2018 Public Affairs Retrospective

2018 Public Affairs Retrospective

The past year was a record setting one in terms of political news dominating the media landscape, both here and abroad. Looking back, it’s easy to forget many of the highlights of 2018, like the winter Olympics in Pyeongchang, Amazon hitting $1 trillion in market cap and the world polarized by Yanny v. Laurel. To help you prepare for small talk at your holiday parties this season, the Edelman Public Affairs team has decided to provide you with a little hindsight and offer our perspective on what the number one theme of 2018 really was.

A Year in Review

Going back to January, it looked inevitable that Patrick Brown would become the next Premier of Ontario but with his departure the race was on for a Leader to take the Party into the general election.  Although the front-runner was political newcomer Caroline Mulroney, the title went to Doug Ford and the re-emergence of Ford Nation as a political force was complete when he won a landslide majority government over Kathleen Wynne on June 7. Although Toronto has been abuzz this year, we can’t forget about the #hopeandhardwork happening in the nation’s capital. With Trump in the White House, this year started out chaotic and has stayed that way. We saw the negotiation of “the new NAFTA” – USMCA, as well as the start of a National Pharmacare strategy under Eric Hoskins, the government purchasing their very own pipeline and the crack down on carbon tax.

But there was one big thing that dominated 2018 across the board– the passing of Bill C-45 and the roll out of the adult use cannabis market.

It was impossible to attend a meeting or party, walk down the street or turn on the news without cannabis being the number one topic on minds, lips and billboards. This was truly a Heritage Moment in Canadian history as we lead the world in this nascent industry and has dubbed 2018 “The Year of Cannabis”.

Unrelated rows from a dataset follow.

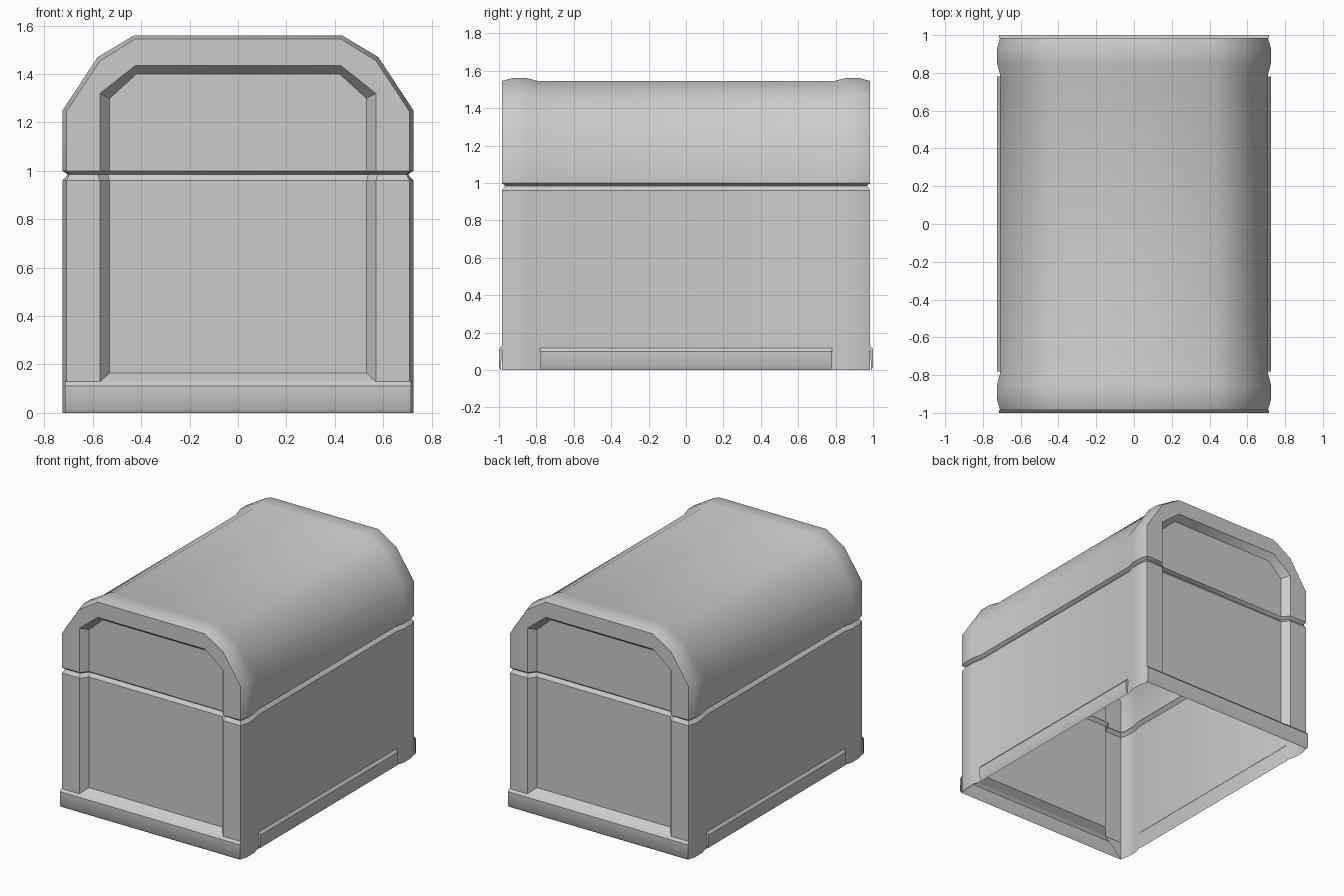
import bpy, bmesh, math

if "Cube" in bpy.data.objects:
    bpy.data.objects.remove(bpy.data.objects["Cube"])

# Half cross-sections (x, z), mirrored about x = 0
OUTER = [(0.725, 0), (0.725, 1.25), (0.58, 1.47), (0.43, 1.56)]
BODY = [(0.709, 0), (0.709, 1.245), (0.57, 1.455), (0.425, 1.545)]
OPENING = [(0.57, 0.13), (0.57, 1.22), (0.57, 1.32), (0.425, 1.435)]
PANEL = [(0.53, 0.165), (0.53, 1.20), (0.53, 1.30), (0.42, 1.40)]
GROOVE_LOW, GROOVE_MID, GROOVE_TOP = 0.96, 0.985, 1.0


def finish(name, bm):
    me = bpy.data.meshes.new(name)
    bm.to_mesh(me)
    bm.free()
    ob = bpy.data.objects.new(name, me)
    bpy.context.collection.objects.link(ob)
    bpy.ops.object.select_all(action='DESELECT')
    ob.select_set(True)
    bpy.context.view_layer.objects.active = ob
    bpy.ops.object.shade_smooth_by_angle(angle=math.radians(35))
    return ob


def ring(bm, half, y):
    pts = half + [(-x, z) for x, z in reversed(half)]
    return [bm.verts.new((x, y, z)) for x, z in pts]


def bridge(bm, a, b, closed=False):
    n = len(a)
    for i in range(n if closed else n - 1):
        j = (i + 1) % n
        bm.faces.new((a[i], a[j], b[j], b[i]))


def shell_half(name, keep_top):
    bm = bmesh.new()
    # lengthwise skin with raised end frames
    stations = [(-0.985, BODY), (-0.93, OUTER), (-0.85, OUTER), (-0.79, BODY),
                (0.79, BODY), (0.85, OUTER), (0.93, OUTER), (0.985, BODY)]
    rings = [ring(bm, p, y) for y, p in stations]
    for a, b in zip(rings, rings[1:]):
        bridge(bm, a, b)
    # recessed end panels
    for s, edge in ((-1, rings[0]), (1, rings[-1])):
        opening = ring(bm, OPENING, s * 0.985)
        panel = ring(bm, PANEL, s * 0.935)
        bridge(bm, edge, opening)
        bridge(bm, opening, panel, True)
        bm.faces.new(panel)
    bmesh.ops.recalc_face_normals(bm, faces=bm.faces)
    # groove between base and lid
    for z in (GROOVE_LOW, GROOVE_MID, GROOVE_TOP):
        bmesh.ops.bisect_plane(bm, geom=bm.verts[:] + bm.edges[:] + bm.faces[:],
                               plane_co=(0, 0, z), plane_no=(0, 0, 1))
    bm.normal_update()
    moves = []
    for v in bm.verts:
        if abs(v.co.z - GROOVE_MID) < 1e-4:
            n = v.normal.copy()
            n.z = 0
            if n.dot(v.co) < 0:
                n.negate()
            moves.append((v, n.normalized() * -0.022))
    for v, d in moves:
        v.co += d
    drop = [f for f in bm.faces
            if (f.calc_center_median().z > GROOVE_MID) != keep_top]
    bmesh.ops.delete(bm, geom=drop, context='FACES')
    return finish(name, bm)


def trim(name, profile, length, along_x, side):
    # profile: (outward distance, z), swept along the wall
    bm = bmesh.new()
    ends = []
    for t in (-length, length):
        ends.append([bm.verts.new((t, side * d, z) if along_x else (side * d, t, z))
                     for d, z in profile])
    bridge(bm, ends[0], ends[1])
    for e in ends:
        bm.faces.new(e)
    bmesh.ops.recalc_face_normals(bm, faces=bm.faces)
    # open sheet: make sure the outer strip faces outward
    axis = 1 if along_x else 0
    if sum(f.normal[axis] * side * f.calc_area() for f in bm.faces) < 0:
        bmesh.ops.reverse_faces(bm, faces=bm.faces)
    return finish(name, bm)


# Main shells
shell_half("chest_base", False)
shell_half("chest_lid", True)

# Bottom trims
END_TRIM = [(0.984, 0.13), (1.0, 0.112), (1.0, 0.015), (0.99, 0)]
SIDE_TRIM = [(0.708, 0.12), (0.724, 0.10), (0.724, 0.025), (0.713, 0)]
for s, n in ((-1, "front"), (1, "back")):
    trim(n + "_bottom_trim", END_TRIM, 0.715, True, s)
for s, n in ((-1, "left"), (1, "right")):
    trim(n + "_bottom_trim", SIDE_TRIM, 0.78, False, s)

For the Trudeau government this was a massive campaign item that can now be moved from promises made to promises kept.  The federal Liberals spent a significant amount of political capital, time and effort to ensure that this was the policy decision that defined their first term in office. As the bill passed through the House of Commons there were last minute edits, committee meetings, consultations with senators and a strong final push to get this off the floor before the summer break. It was clear that this was not a fight Trudeau planned to lose.  Although using this as a propeller for their progressive and open-minded image, the government has taken a harsh approach to marketing and advertising regulations that has left licensed producers scrambling to promote their new brands without a hand-slap from Health Canada. Luckily the hype isn’t over yet - 2019 will bring along with it new legislation on edibles and likely another boom in the share prices for Canadian LPs.

Although cannabis is now available in every province, it may not always feel that way. In keeping with their “Open for Business” mentality, the Ford Government changed the retail model in the 11th hour opening it up to private sellers for 2019. In the meantime, the Ontario market has been plagued with supply shortages, recalls and customer complaints turning the OCS into one of the worst drug dealers on the block.

This is especially noticeable when you look to our (much more) experienced friends out West. The British Columbia and Alberta Governments hit the ground running on October 17 with online sales and brick and mortar opening their doors at midnight to excited “first time” users. Modeled after their liquor retail models, it is clear to see these governments are ready to reap the rewards of this new tax stream and are willing to let the free market regulate itself.

On the flip side, the Quebec government has taken a starkly different approach to cannabis legalization putting forward some of the most restrictive rules in the country. With the legal age set at 21, home-growing outlawed and government owned and operated retailers, Quebec truly became the wildcard of legalization season. The SAQ will continue to hold a monopoly on cannabis sales for now while the new government strives to control use as much as possible – a position we do not normally associate with other vices in la belle province.

It has been 100 years since the prohibition on alcohol was lifted in Canada and it may be another 100 before we see the emergence of an industry quite like that of cannabis again. This was truly a moment in time that not only defined 2018 on Bay Street but shed light on the political ideologies from coast to coast.